The Directors Guild of America announced its nominees for director of the year today. And if the DGA's slate is any indication, the Oscar race for Best Director Oscar, often one of the show's sleepier categories, could be the most combustible in years.
With her DGA nod, The Hurt Locker director Kathryn Bigelow looks more and more like the frontrunner heading into the big show. She's already racked up Best Director honors from the Los Angeles and New York Film critics' groups. Those led to the National Society of film Critics crowning her 2009's best, no surprise since the movie world doesn't really acknowledge the existence of an America beyond the Thirty Mile Zone and Manhattan. Bigelow would be the first woman in the 82-year history of the Academy Awards to win Best Director. And we all know how Hollywood loves patting itself on its Armani -padded back for breaking barriers decades after they should have been destroyed (see: Halle Berry, Denzel Washington).
Anyway, Bigelow seems like a delight. The only trouble she might cause at the Kodak Theater would revolve around ex-husband, fellow DGA (and likely Oscar) nominee and King of the World James Cameron (Avatar). Cameron is not exactly known as a sweetheart around the smoggy Burbank backlots. He's even mean to autograph-seeking fanboys! But the man comes along every dozen or so years to drop a box office beast that keeps the rest of Hollywood afloat, so expect his distinctive brand of Canadian megalomania to battle Jack Nicholson's black shades for the ceremony spotlight.
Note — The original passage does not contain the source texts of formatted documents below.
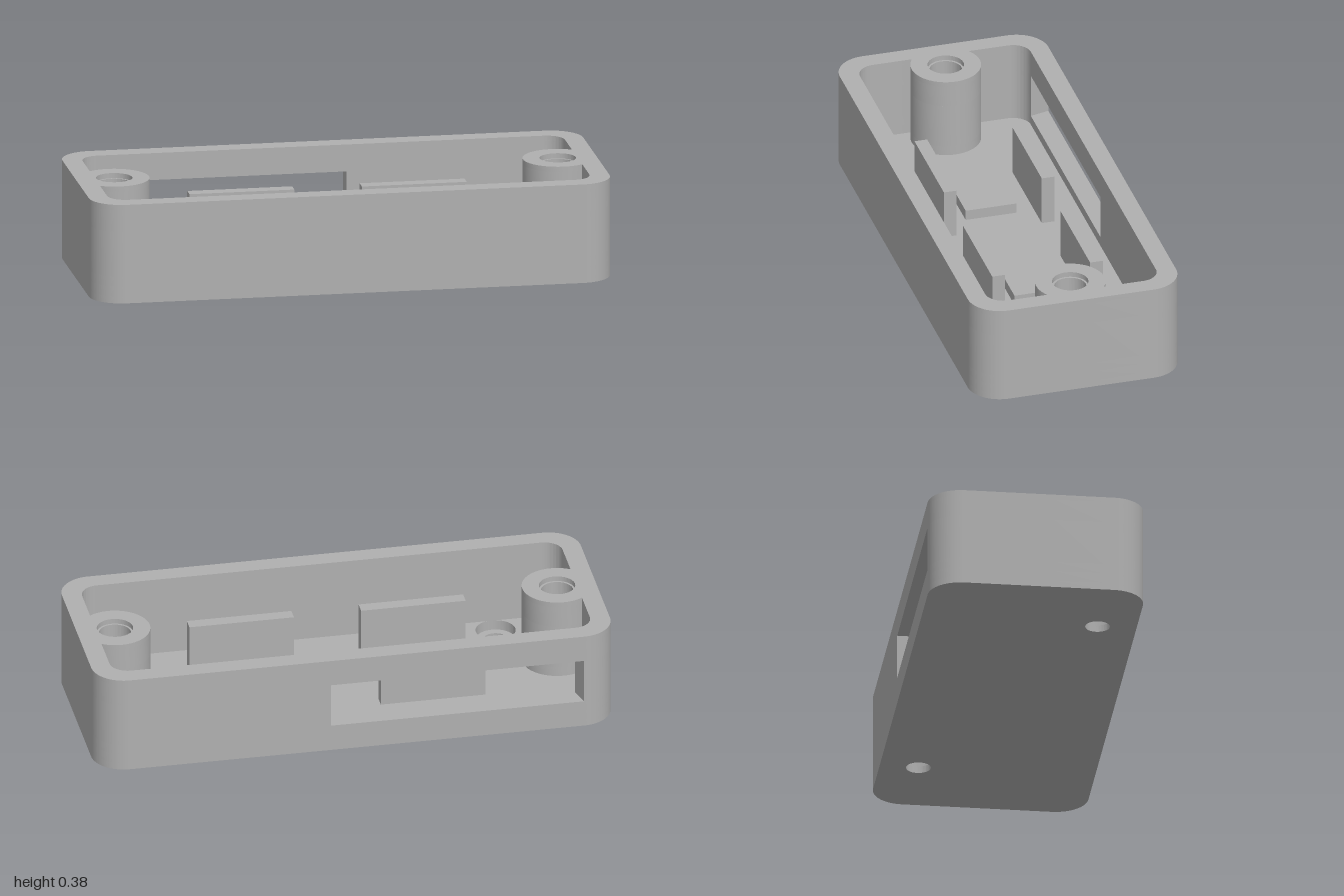
import * as THREE from 'three';
import { toCreasedNormals } from 'three/addons/utils/BufferGeometryUtils.js';

// Plan outlines are drawn in (x, -z) and extruded upwards.
const HALF_X = 1, HALF_Z = 0.41, WALL = 0.074;
const FLOOR = 0.067, HEIGHT = 0.385;
const WINDOW = { left: -0.13, right: 0.1, bottom: 0.105, top: 0.28 };
const POST = { x: 0.852, radius: 0.134 };
const SCREW = { x: 0.667, y: 0.262 };

// Rounded rectangle, counterclockwise from one window edge round to the other;
// with posts, the two ends bulge inwards round the screw posts.
function outline(hx, hy, r, withPosts) {
  const path = new THREE.Path();
  const q = Math.PI / 2;
  const a = Math.acos((POST.x - hx) / POST.radius);
  path.moveTo(WINDOW.left, hy);
  path.absarc(-hx + r, hy - r, r, q, 2 * q, false);
  if (withPosts) path.absarc(-POST.x, 0, POST.radius, a, -a, true);
  path.absarc(-hx + r, -hy + r, r, 2 * q, 3 * q, false);
  path.absarc(hx - r, -hy + r, r, 3 * q, 4 * q, false);
  if (withPosts) path.absarc(POST.x, 0, POST.radius, 2 * q + a, 2 * q - a, true);
  path.absarc(hx - r, hy - r, r, 0, q, false);
  path.lineTo(WINDOW.right, hy);
  return path.getPoints(20);
}

function circle(x, y, r) {
  const path = new THREE.Path();
  path.absarc(x, y, r, 0, Math.PI * 2, false);
  return path;
}

export function createModel() {
  const model = new THREE.Group();
  const grey = new THREE.MeshStandardMaterial({ color: 0xb0b0b0 });
  grey.name = 'plain grey';

  function addLayer(name, shape, y0, y1) {
    const geometry = new THREE.ExtrudeGeometry(shape, { depth: y1 - y0, bevelEnabled: false, curveSegments: 40 });
    geometry.rotateX(-Math.PI / 2);
    geometry.translate(0, y0, 0);
    const mesh = new THREE.Mesh(toCreasedNormals(geometry, 0.6), grey);
    mesh.name = name;
    model.add(mesh);
  }

  function addBox(name, sx, sy, sz, x, z) {
    const mesh = new THREE.Mesh(new THREE.BoxGeometry(sx, sy, sz), grey);
    mesh.name = name;
    mesh.position.set(x, FLOOR + sy / 2, z);
    model.add(mesh);
  }

  const outer = outline(HALF_X, HALF_Z, 0.125, false);
  const inner = outline(HALF_X - WALL, HALF_Z - WALL, 0.07, true);

  // Floor with two counterbored mounting holes
  function floorShape(r) {
    const shape = new THREE.Shape(outer);
    shape.holes.push(circle(SCREW.x, SCREW.y, r), circle(-SCREW.x, -SCREW.y, r));
    return shape;
  }
  addLayer('floorUnderside', floorShape(0.047), 0, 0.027);
  addLayer('floorTop', floorShape(0.076), 0.027, FLOOR);

  // Walls and screw posts, open at the back between the window edges if asked
  function wallShape(holeRadius, open) {
    const shape = new THREE.Shape(open ? [...outer, ...inner.slice().reverse()] : outer);
    if (!open) shape.holes.push(new THREE.Path(inner));
    for (const side of [-1, 1]) shape.holes.push(circle(side * POST.x, 0, holeRadius));
    return shape;
  }
  addLayer('wallBelowWindow', wallShape(0.061, false), FLOOR, WINDOW.bottom);
  addLayer('wallBesideWindow', wallShape(0.061, true), WINDOW.bottom, WINDOW.top);
  addLayer('wallAboveWindow', wallShape(0.061, false), WINDOW.top, 0.365);
  addLayer('rim', wallShape(0.069, false), 0.365, HEIGHT);

  // Holding rails and square pads on the floor
  for (const side of [-1, 1]) {
    for (const z of [-0.195, 0.19]) addBox('rail', 0.403, 0.195, 0.05, side * 0.331, z);
    addBox('squarePad', 0.205, 0.04, 0.2, side * 0.334, 0);
  }

  return model;
}
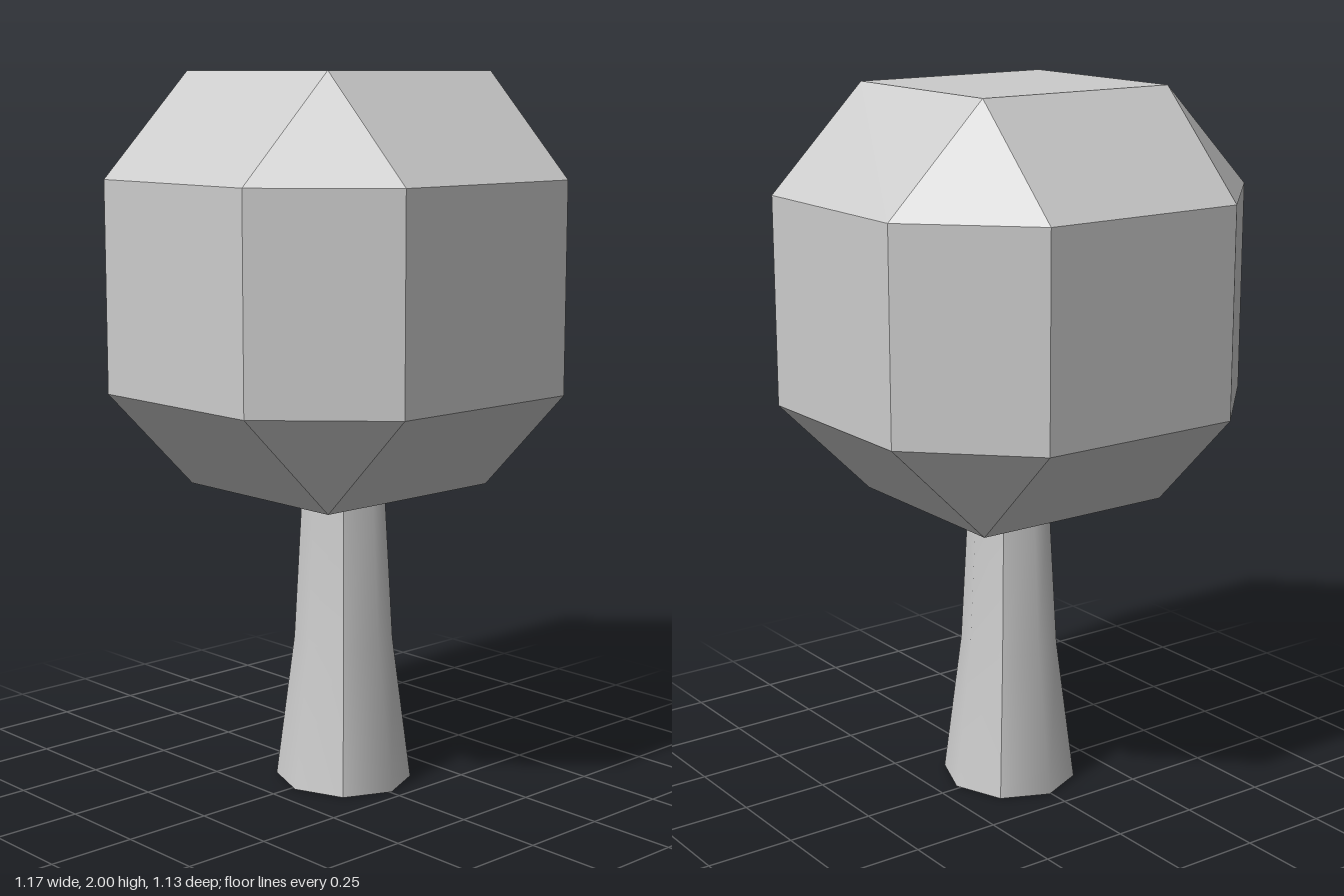
import * as THREE from 'three';
import { ConvexGeometry } from 'three/addons/geometries/ConvexGeometry.js';

const material = new THREE.MeshStandardMaterial({ color: 0xcccccc });

// Faceted crown: three stretched rectangles of corners per axis pair, wrapped in a hull
function createCrown() {
  const outer = [0.585, 0.572, 0.567];
  const inner = [0.3, 0.288, 0.284];
  const points = [];
  for (let axis = 0; axis < 3; axis++)
    for (const sx of [-1, 1]) for (const sy of [-1, 1]) for (const sz of [-1, 1]) {
      const p = [sx, sy, sz].map((s, i) => s * (i === axis ? outer[i] : inner[i]));
      points.push(new THREE.Vector3(...p));
    }
  const crown = new THREE.Mesh(new ConvexGeometry(points), material);
  crown.name = 'crown';
  crown.position.y = 1.428;
  return crown;
}

// Flared eight-sided trunk: four sides, each smooth across its middle, creased at the corners
function createTrunk() {
  const rings = [[0, 0.186, 0.2], [0.41, 0.135, 0.145], [0.87, 0.11, 0.119]]; // y, x radius, z radius
  const positions = [], indices = [];
  for (let side = 0; side < 4; side++) {
    const base = positions.length / 3;
    for (const [y, rx, rz] of rings)
      for (let c = -1; c <= 1; c++) {
        const a = side * Math.PI / 2 + c * Math.PI / 4;
        positions.push(rx * Math.sin(a), y, rz * Math.cos(a));
      }
    for (let r = 0; r < rings.length - 1; r++)
      for (let c = 0; c < 2; c++) {
        const i = base + r * 3 + c;
        indices.push(i, i + 1, i + 4, i, i + 4, i + 3);
      }
  }
  const geometry = new THREE.BufferGeometry();
  geometry.setAttribute('position', new THREE.Float32BufferAttribute(positions, 3));
  geometry.setIndex(indices);
  geometry.computeVertexNormals();

  const trunk = new THREE.Group();
  trunk.name = 'trunk';
  const sides = new THREE.Mesh(geometry, material);
  sides.name = 'trunkSides';

  // Flat underside
  const cap = new THREE.CircleGeometry(1, 8).rotateX(Math.PI / 2).scale(rings[0][1], 1, rings[0][2]);
  const underside = new THREE.Mesh(cap, material);
  underside.name = 'trunkBase';

  trunk.add(sides, underside);
  trunk.position.set(0.005, 0, 0.014);
  return trunk;
}

export function createModel() {
  const tree = new THREE.Group();
  tree.name = 'tree';
  tree.add(createCrown(), createTrunk());
  return tree;
}
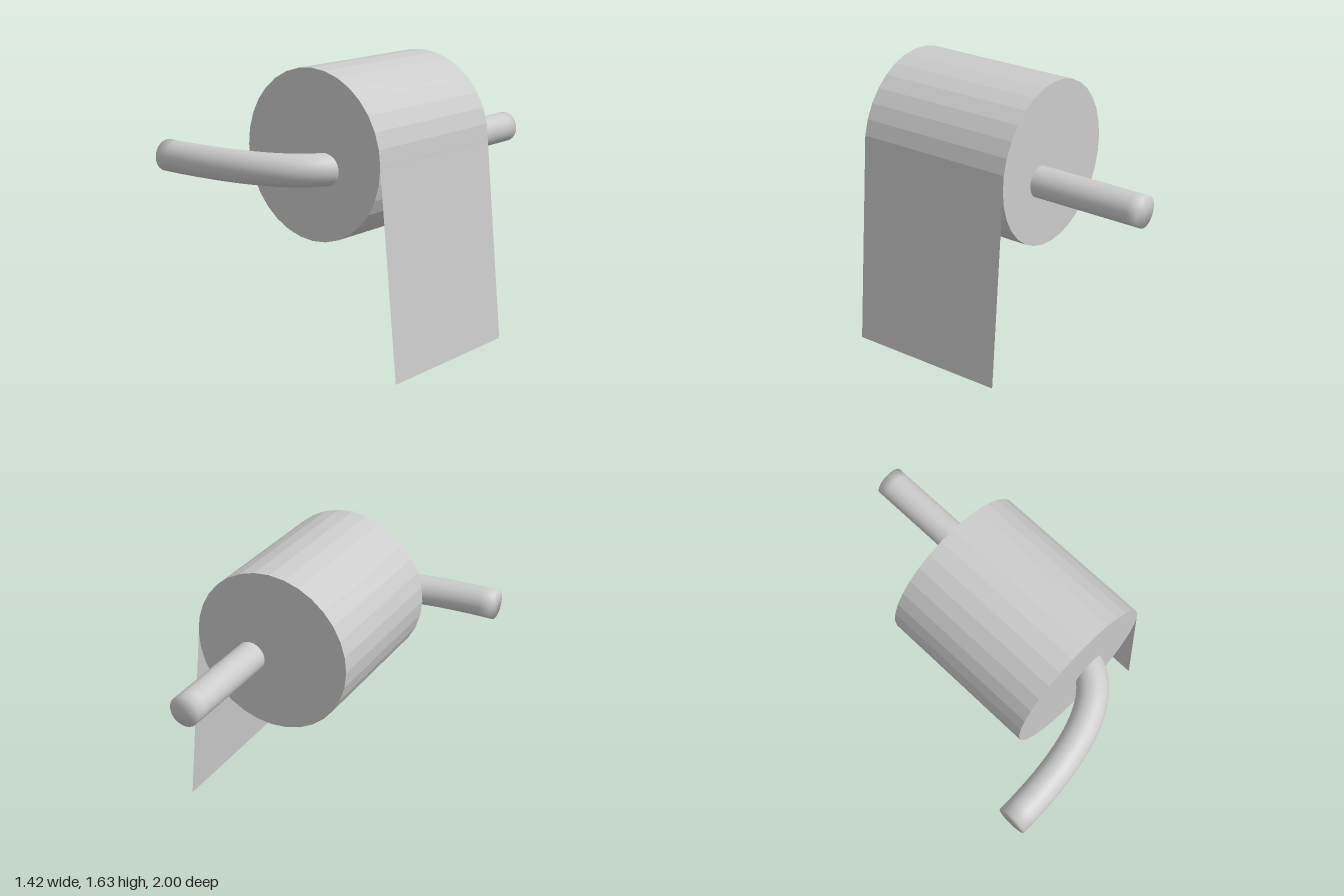
import * as THREE from 'three';

const grey = (opts = {}) => new THREE.MeshStandardMaterial({ color: 0xcccccc, ...opts });

// Closed round bar swept along a path lying in a level plane; caps share normals with the sides.
function sweepBar(path, y, radius, sides = 32) {
  const pos = [], index = [];
  path.forEach(({ p, t }) => {
    for (let j = 0; j < sides; j++) {
      const a = (j / sides) * Math.PI * 2;
      const c = Math.cos(a) * radius;
      pos.push(p.x + t.y * c, y + Math.sin(a) * radius, p.y - t.x * c);
    }
  });
  const last = (path.length - 1) * sides;
  const startCentre = path.length * sides;
  [path[0], path[path.length - 1]].forEach(({ p }) => pos.push(p.x, y, p.y));
  for (let j = 0; j < sides; j++) {
    const k = (j + 1) % sides;
    for (let r = 0; r < last; r += sides) {
      index.push(r + j, r + k, r + sides + j, r + k, r + sides + k, r + sides + j);
    }
    index.push(startCentre, k, j, startCentre + 1, last + j, last + k);
  }
  const geo = new THREE.BufferGeometry();
  geo.setAttribute('position', new THREE.Float32BufferAttribute(pos, 3));
  geo.setIndex(index);
  geo.computeVertexNormals();
  return geo;
}

export function createModel() {
  const group = new THREE.Group();
  const add = (name, geometry, material) => {
    const mesh = new THREE.Mesh(geometry, material);
    mesh.name = name;
    group.add(mesh);
    return mesh;
  };

  const zBack = -0.335, zFront = 0.62;
  const depth = zFront - zBack, zMid = (zFront + zBack) / 2;
  const cx = 0.12, cy = 1.16, radius = 0.475;

  // Faceted paper roll lying along z
  const roll = add('paperRoll',
    new THREE.CylinderGeometry(radius, radius, depth, 32).rotateX(Math.PI / 2),
    grey({ flatShading: true }));
  roll.position.set(cx, cy, zMid);

  // Loose sheet hanging from the roll's side
  const a = Math.PI / 16;
  const top = new THREE.Vector2(cx + radius * Math.cos(a), cy + radius * Math.sin(a));
  const bottom = new THREE.Vector2(0.705, 0);
  const drop = bottom.clone().sub(top);
  const sheet = add('hangingSheet',
    new THREE.PlaneGeometry(depth, drop.length()).rotateY(Math.PI / 2),
    grey({ side: THREE.DoubleSide }));
  sheet.position.set((top.x + bottom.x) / 2, (top.y + bottom.y) / 2, zMid);
  sheet.rotation.z = Math.atan2(drop.x, -drop.y);

  // Holder bar: straight through the roll, then bending towards -x (path is x, z)
  const v = (x, z) => new THREE.Vector2(x, z);
  const bend = new THREE.QuadraticBezierCurve(v(0.25, 0.46), v(0.25, 0.907), v(-0.71, 0.907));
  const path = [-1, -0.94, -0.3].map((z) => ({ p: v(0.25, z), t: v(0, 1) }));
  for (let i = 0; i <= 24; i++) {
    path.push({ p: bend.getPoint(i / 24), t: bend.getTangent(i / 24) });
  }
  add('holderBar', sweepBar(path, 1.097, 0.09), grey());

  return group;
}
Next we have fidgety chatterbox Quentin Tarantino (Inglourious Basterds). When not rambling away as an erstwhile American Idol judge (QT's critiques actually made Paula Abdul's seem cogent) Tarantino likes to show up drunk on Leno for a giant chin-off and proclaim to the world that Brad Pitt, despite denying it, is still a big stoner.
Then we've got Up In The Air's mouthbreathing hoverer Jason Reitman (who made the big mistake of talking smack to a Friend of Tom Ford in front of a Times journalist) and possible borderline abuse-abettor Lee Daniels (Precious) rounding out the field.
Regardless of the winner and whatever catfights ensue on the interminable march to the Oscar podium, this looks to be the most interesting year for Best Director since Roman Polanski came out of left field (and through a satellite feed) to win for The Pianist in 2002.
Speaking of Polanski, the man currently under the most enviable house arrest ever might actually be in La La Land during the ceremony this year!